April 17, 2012; Source: The Guardian
In the U.K., considerable attention is being given to defining and measuring what the elusive state of wellbeing actually means for residents. According to The Guardian, as part of this effort, the U.K.’s Office for National Statistics will release official standards for wellbeing in July that will go beyond “stand alone measures such as GDP” to instead be “relevant and founded on what matters to people.” As an extension of this same concept, a U.K.-based consulting firm has developed an evaluation tool for organizations that work with 11 to 16-year olds that identifies eight aspects of wellbeing and tracks change over time.

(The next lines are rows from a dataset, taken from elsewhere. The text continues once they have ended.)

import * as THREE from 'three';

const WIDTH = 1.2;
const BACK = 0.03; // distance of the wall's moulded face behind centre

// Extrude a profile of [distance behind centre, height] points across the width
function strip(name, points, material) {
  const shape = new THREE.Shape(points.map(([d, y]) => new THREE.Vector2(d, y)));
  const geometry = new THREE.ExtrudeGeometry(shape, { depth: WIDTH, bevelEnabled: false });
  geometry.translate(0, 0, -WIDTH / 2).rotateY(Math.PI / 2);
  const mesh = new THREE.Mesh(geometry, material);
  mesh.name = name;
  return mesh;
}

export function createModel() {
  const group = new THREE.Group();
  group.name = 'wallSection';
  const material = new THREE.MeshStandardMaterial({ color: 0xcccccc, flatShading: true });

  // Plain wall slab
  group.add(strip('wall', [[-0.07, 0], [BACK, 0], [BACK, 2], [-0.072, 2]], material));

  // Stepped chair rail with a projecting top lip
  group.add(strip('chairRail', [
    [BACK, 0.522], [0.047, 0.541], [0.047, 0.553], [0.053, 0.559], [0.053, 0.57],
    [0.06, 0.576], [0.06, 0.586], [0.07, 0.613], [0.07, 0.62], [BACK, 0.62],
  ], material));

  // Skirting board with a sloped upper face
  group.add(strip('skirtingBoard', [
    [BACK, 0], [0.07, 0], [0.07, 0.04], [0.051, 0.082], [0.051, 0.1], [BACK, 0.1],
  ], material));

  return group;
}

Designed specifically for U.K. residents (and not intended to be used with other populations at this point), New Philanthropy Capital’s “well-being measure” considers the following eight aspects as components of the overall wellbeing of 11-16-year olds: self-esteem, emotional wellbeing, resilience, satisfaction with friends, satisfaction with family, satisfaction with community, satisfaction with school, and life satisfaction. The Guardian notes that the evaluative tool, which organizations can tweak to their own specifications, is intended to be administered to young people both before and after a program as a way to assess change. As examples of the qualitative findings that the tool has helped to uncover, the story highlights student responses from a week-long course with outdoor learning charity Outward Bound Trust in north Wales: “Jack Davis says he hadn’t realised how determined he could be, Charlie Hannam was surprised at her own mental strength and Callum Wallace found he rather enjoyed being a group leader.”

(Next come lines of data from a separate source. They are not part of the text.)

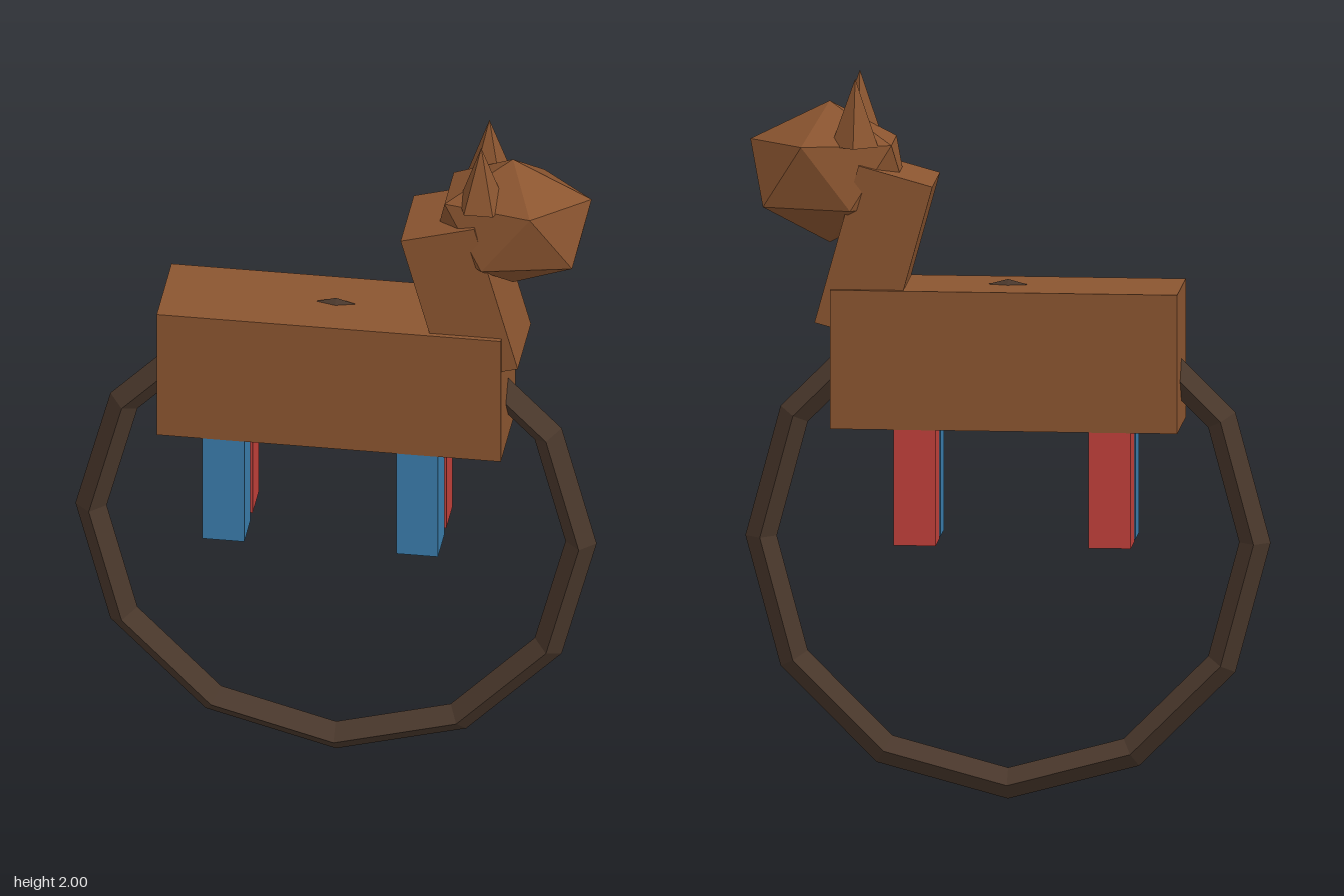
import * as THREE from 'three';

const material = (color) => new THREE.MeshStandardMaterial({ color, flatShading: true });

export function createModel() {
  const model = new THREE.Group();
  model.name = 'hoopAnimal';
  const coat = material(0x8b5530);
  const hoopWood = material(0x4a382c);
  const blue = material(0x3a7cab);
  const red = material(0xc0403a);

  const add = (name, geometry, mat, x, y, z) => {
    const mesh = new THREE.Mesh(geometry, mat);
    mesh.name = name;
    mesh.position.set(x, y, z);
    model.add(mesh);
    return mesh;
  };

  // Twelve-sided hoop with a diamond section, running through the body
  add('hoop', new THREE.TorusGeometry(0.676, 0.043, 4, 12), hoopWood, 0, 0.72, 0);

  // Body and leaning neck
  add('body', new THREE.BoxGeometry(0.95, 0.384, 0.27), coat, 0, 1.232, 0);
  const neck = add('neck', new THREE.BoxGeometry(0.21, 0.452, 0.242), coat, 0.358, 1.521, 0);
  neck.rotation.z = 0.27;

  // Head: icosahedron turned to stand on a corner, then stretched
  const head = new THREE.IcosahedronGeometry(1, 0);
  head.rotateZ(-Math.atan(2 / (1 + Math.sqrt(5))));
  head.scale(0.243, 0.196, 0.16);
  add('head', head, coat, 0.488, 1.73, 0);

  // Ears: five-sided cones with one corner towards the back
  const ear = new THREE.ConeGeometry(0.068, 0.185, 5);
  ear.rotateY(Math.PI);

  // Paired parts: blue legs in front, red legs behind
  for (const side of [1, -1]) {
    const sideName = side > 0 ? 'Front' : 'Back';
    add('ear' + sideName, ear, coat, 0.412, 1.9075, side * 0.075);
    for (const x of [-0.29, 0.244]) {
      add('leg' + sideName, new THREE.BoxGeometry(0.115, 0.34, 0.115),
        side > 0 ? blue : red, x, 0.89, side * 0.0765);
    }
  }

  // Balance the depth of the ears around z = 0
  model.children.forEach((part) => { part.position.z += 0.003; });
  return model;
}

Marcus Duran, the community learning manager at anti-poverty charity Toynbee Hall, says, “With something like wellbeing, which can seem quite intangible, it’s so easy for funders to turn round and say, ‘It’s all very pretty and very nice but what difference is it making?’” Duran says this type of qualitative wellbeing evaluation tool can help answer such questions. Although there are certainly other factors that could be included in this type of index, at a time when so much youth-related news is dominated by standardized test results, this broader focus on young people seems particularly timely. –Anne Eigeman